TASK TO CARRY OUT ->
Output every record exactly, apart from its images.
*** Opening of DATA LISTING ***
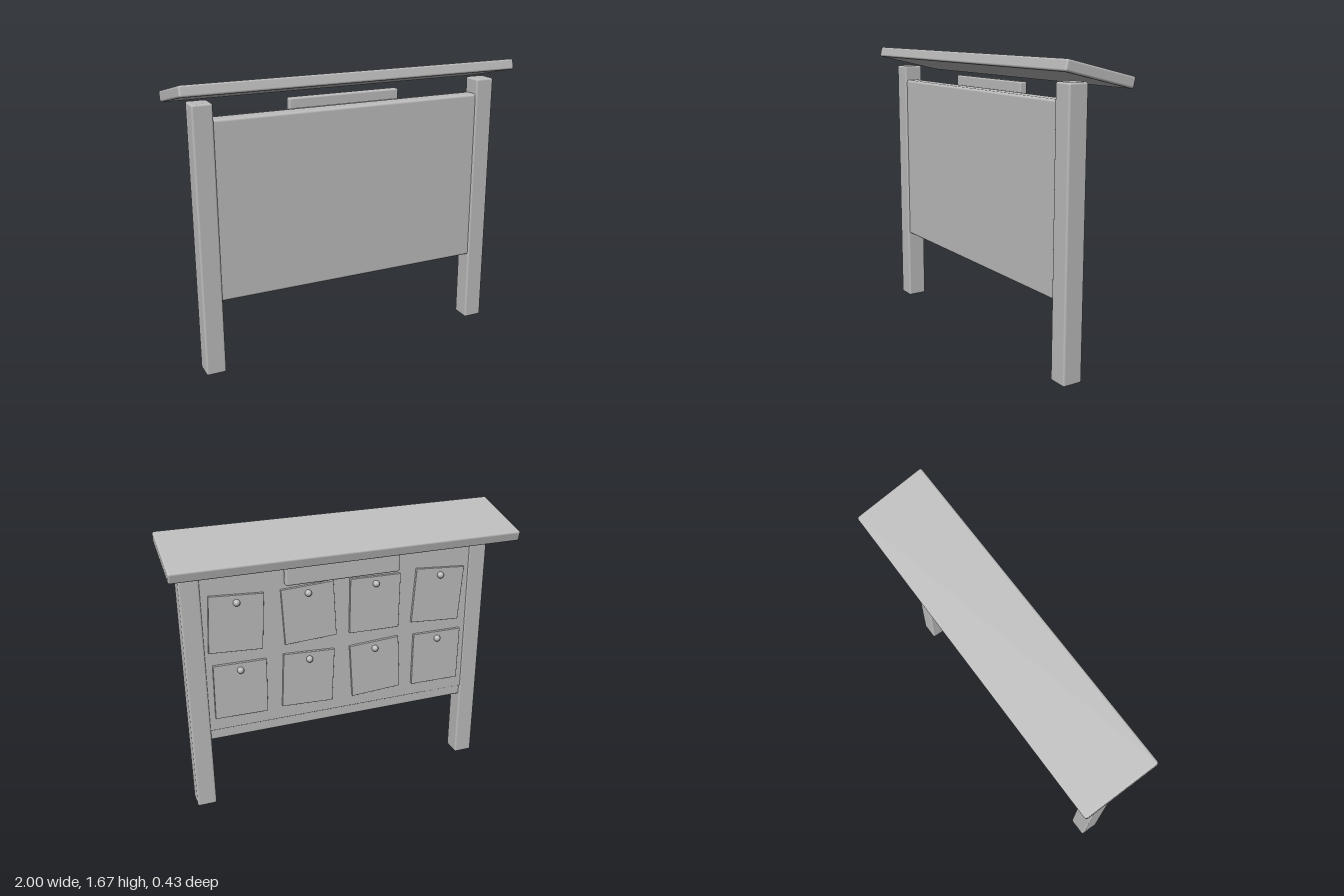
import * as THREE from 'three';
import { RoundedBoxGeometry } from 'three/addons/geometries/RoundedBoxGeometry.js';

export function createModel() {
  const model = new THREE.Group();
  model.name = 'noticeBoard';
  const grey = new THREE.MeshStandardMaterial({ color: 0xbcbcbc });
  grey.name = 'plain grey';

  // softly rounded plank, placed by its centre
  const plank = (name, w, h, d, x, y, z, radius, parent = model) => {
    const mesh = new THREE.Mesh(new RoundedBoxGeometry(w, h, d, 2, radius), grey);
    mesh.name = name;
    mesh.position.set(x, y, z);
    parent.add(mesh);
    return mesh;
  };

  // posts
  for (const side of [1, -1]) {
    plank(side > 0 ? 'leftPost' : 'rightPost', 0.115, 1.55, 0.118, side * 0.8625, 0.775, 0.071, 0.012);
  }

  // thick panel with a shallow pin board standing proud of its lower strip
  plank('panel', 1.64, 1.025, 0.094, 0, 0.9475, 0.072, 0.015);
  plank('pinBoard', 1.63, 0.955, 0.02, 0, 0.98, 0.027, 0.003);

  // header sign under the roof
  plank('headerSign', 0.68, 0.165, 0.045, 0, 1.4325, -0.0075, 0.01);

  // sloping roof, higher at the front
  plank('roof', 2, 0.062, 0.435, 0, 1.59, 0, 0.012).rotation.x = -0.23;

  // notes hang from their pins, each at its own small tilt
  const tilts = [
    [0.06, -0.05, 0.015, 0.07],
    [0.015, 0.05, -0.055, 0.01],
  ];
  const pinGeometry = new THREE.SphereGeometry(0.02, 16, 12);
  tilts.forEach((row, r) => row.forEach((tilt, c) => {
    const note = new THREE.Group();
    note.name = 'pinnedNote';
    note.position.set(0.615 - c * 0.41, r ? 0.875 : 1.285, 0);
    note.rotation.z = tilt;
    plank('paper', 0.31, 0.335, 0.018, 0, -0.125, 0.009, 0.002, note);
    const pin = new THREE.Mesh(pinGeometry, grey);
    pin.name = 'pin';
    pin.position.z = -0.007;
    note.add(pin);
    model.add(note);
  }));

  return model;
}
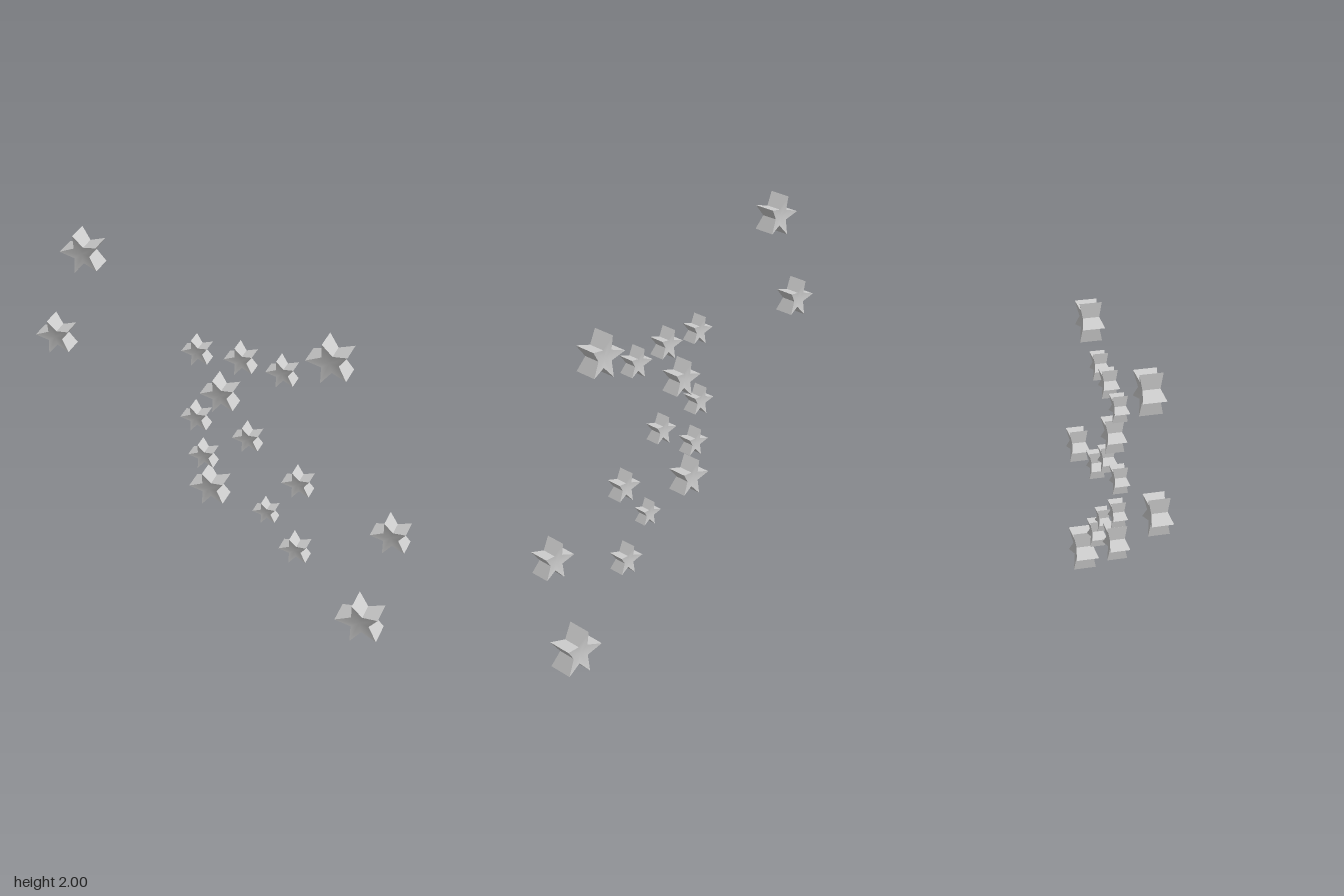
import * as THREE from 'three';
import { toCreasedNormals } from 'three/addons/utils/BufferGeometryUtils.js';

// Unit five-pointed star: one point towards -x, thick at the points, thinner towards the centre.
function starGeometry() {
  const ring = [];
  for (let i = 0; i < 10; i++) {
    const a = (i * Math.PI) / 5, tip = i % 2 === 1;
    const r = tip ? 1 : 0.42;
    ring.push([r * Math.cos(a), r * Math.sin(a), tip ? 0.5 : 0.37]);
  }
  const pos = [];
  const tri = (...corners) => corners.forEach((c) => pos.push(...c));
  const hub = 0.31;
  for (let i = 0; i < 10; i++) {
    const [ax, ay, az] = ring[i], [bx, by, bz] = ring[(i + 1) % 10];
    const af = [ax, ay, az], ab = [ax, ay, -az];
    const bf = [bx, by, bz], bb = [bx, by, -bz];
    tri([0, 0, hub], af, bf); // front
    tri([0, 0, -hub], bb, ab); // back
    tri(ab, bb, bf); // rim
    tri(ab, bf, af);
  }
  const geo = new THREE.BufferGeometry();
  geo.setAttribute('position', new THREE.Float32BufferAttribute(pos, 3));
  return toCreasedNormals(geo, Math.PI / 5);
}

// x, y, radius of each star
const STARS = [
  [0.731, 0.117, 0.123], [-0.664, 1.9, 0.103], [-0.83, 1.4, 0.096], [0.515, 1.624, 0.109],
  [-0.116, 1.5, 0.072], [0.096, 1.512, 0.077], [0.293, 1.496, 0.075], [-0.003, 1.29, 0.093],
  [-0.124, 1.118, 0.074], [0.133, 1.07, 0.073], [-0.089, 0.901, 0.073], [0.386, 0.878, 0.078],
  [-0.055, 0.718, 0.099], [0.23, 0.65, 0.065], [0.847, 0.711, 0.097], [0.383, 0.462, 0.079],
];

export function createModel() {
  const group = new THREE.Group();
  group.name = 'starCluster';
  const geo = starGeometry();
  const mat = new THREE.MeshStandardMaterial({ color: 0xcccccc });
  const turn = Math.PI / 12;
  // All stars lie in one upright plane turned 15 degrees
  STARS.forEach(([x, y, r], i) => {
    const star = new THREE.Mesh(geo, mat);
    star.name = `star${i + 1}`;
    star.position.set(x, y, x * Math.tan(turn));
    star.rotation.y = -turn;
    star.scale.setScalar(r);
    group.add(star);
  });
  return group;
}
*** Close of DATA LISTING ***
RESPONSE FOR THIS EXERCISE ->
import * as THREE from 'three';
import { RoundedBoxGeometry } from 'three/addons/geometries/RoundedBoxGeometry.js';

export function createModel() {
  const model = new THREE.Group();
  model.name = 'noticeBoard';
  const grey = new THREE.MeshStandardMaterial({ color: 0xbcbcbc });
  grey.name = 'plain grey';

  // softly rounded plank, placed by its centre
  const plank = (name, w, h, d, x, y, z, radius, parent = model) => {
    const mesh = new THREE.Mesh(new RoundedBoxGeometry(w, h, d, 2, radius), grey);
    mesh.name = name;
    mesh.position.set(x, y, z);
    parent.add(mesh);
    return mesh;
  };

  // posts
  for (const side of [1, -1]) {
    plank(side > 0 ? 'leftPost' : 'rightPost', 0.115, 1.55, 0.118, side * 0.8625, 0.775, 0.071, 0.012);
  }

  // thick panel with a shallow pin board standing proud of its lower strip
  plank('panel', 1.64, 1.025, 0.094, 0, 0.9475, 0.072, 0.015);
  plank('pinBoard', 1.63, 0.955, 0.02, 0, 0.98, 0.027, 0.003);

  // header sign under the roof
  plank('headerSign', 0.68, 0.165, 0.045, 0, 1.4325, -0.0075, 0.01);

  // sloping roof, higher at the front
  plank('roof', 2, 0.062, 0.435, 0, 1.59, 0, 0.012).rotation.x = -0.23;

  // notes hang from their pins, each at its own small tilt
  const tilts = [
    [0.06, -0.05, 0.015, 0.07],
    [0.015, 0.05, -0.055, 0.01],
  ];
  const pinGeometry = new THREE.SphereGeometry(0.02, 16, 12);
  tilts.forEach((row, r) => row.forEach((tilt, c) => {
    const note = new THREE.Group();
    note.name = 'pinnedNote';
    note.position.set(0.615 - c * 0.41, r ? 0.875 : 1.285, 0);
    note.rotation.z = tilt;
    plank('paper', 0.31, 0.335, 0.018, 0, -0.125, 0.009, 0.002, note);
    const pin = new THREE.Mesh(pinGeometry, grey);
    pin.name = 'pin';
    pin.position.z = -0.007;
    note.add(pin);
    model.add(note);
  }));

  return model;
}
import * as THREE from 'three';
import { toCreasedNormals } from 'three/addons/utils/BufferGeometryUtils.js';

// Unit five-pointed star: one point towards -x, thick at the points, thinner towards the centre.
function starGeometry() {
  const ring = [];
  for (let i = 0; i < 10; i++) {
    const a = (i * Math.PI) / 5, tip = i % 2 === 1;
    const r = tip ? 1 : 0.42;
    ring.push([r * Math.cos(a), r * Math.sin(a), tip ? 0.5 : 0.37]);
  }
  const pos = [];
  const tri = (...corners) => corners.forEach((c) => pos.push(...c));
  const hub = 0.31;
  for (let i = 0; i < 10; i++) {
    const [ax, ay, az] = ring[i], [bx, by, bz] = ring[(i + 1) % 10];
    const af = [ax, ay, az], ab = [ax, ay, -az];
    const bf = [bx, by, bz], bb = [bx, by, -bz];
    tri([0, 0, hub], af, bf); // front
    tri([0, 0, -hub], bb, ab); // back
    tri(ab, bb, bf); // rim
    tri(ab, bf, af);
  }
  const geo = new THREE.BufferGeometry();
  geo.setAttribute('position', new THREE.Float32BufferAttribute(pos, 3));
  return toCreasedNormals(geo, Math.PI / 5);
}

// x, y, radius of each star
const STARS = [
  [0.731, 0.117, 0.123], [-0.664, 1.9, 0.103], [-0.83, 1.4, 0.096], [0.515, 1.624, 0.109],
  [-0.116, 1.5, 0.072], [0.096, 1.512, 0.077], [0.293, 1.496, 0.075], [-0.003, 1.29, 0.093],
  [-0.124, 1.118, 0.074], [0.133, 1.07, 0.073], [-0.089, 0.901, 0.073], [0.386, 0.878, 0.078],
  [-0.055, 0.718, 0.099], [0.23, 0.65, 0.065], [0.847, 0.711, 0.097], [0.383, 0.462, 0.079],
];

export function createModel() {
  const group = new THREE.Group();
  group.name = 'starCluster';
  const geo = starGeometry();
  const mat = new THREE.MeshStandardMaterial({ color: 0xcccccc });
  const turn = Math.PI / 12;
  // All stars lie in one upright plane turned 15 degrees
  STARS.forEach(([x, y, r], i) => {
    const star = new THREE.Mesh(geo, mat);
    star.name = `star${i + 1}`;
    star.position.set(x, y, x * Math.tan(turn));
    star.rotation.y = -turn;
    star.scale.setScalar(r);
    group.add(star);
  });
  return group;
}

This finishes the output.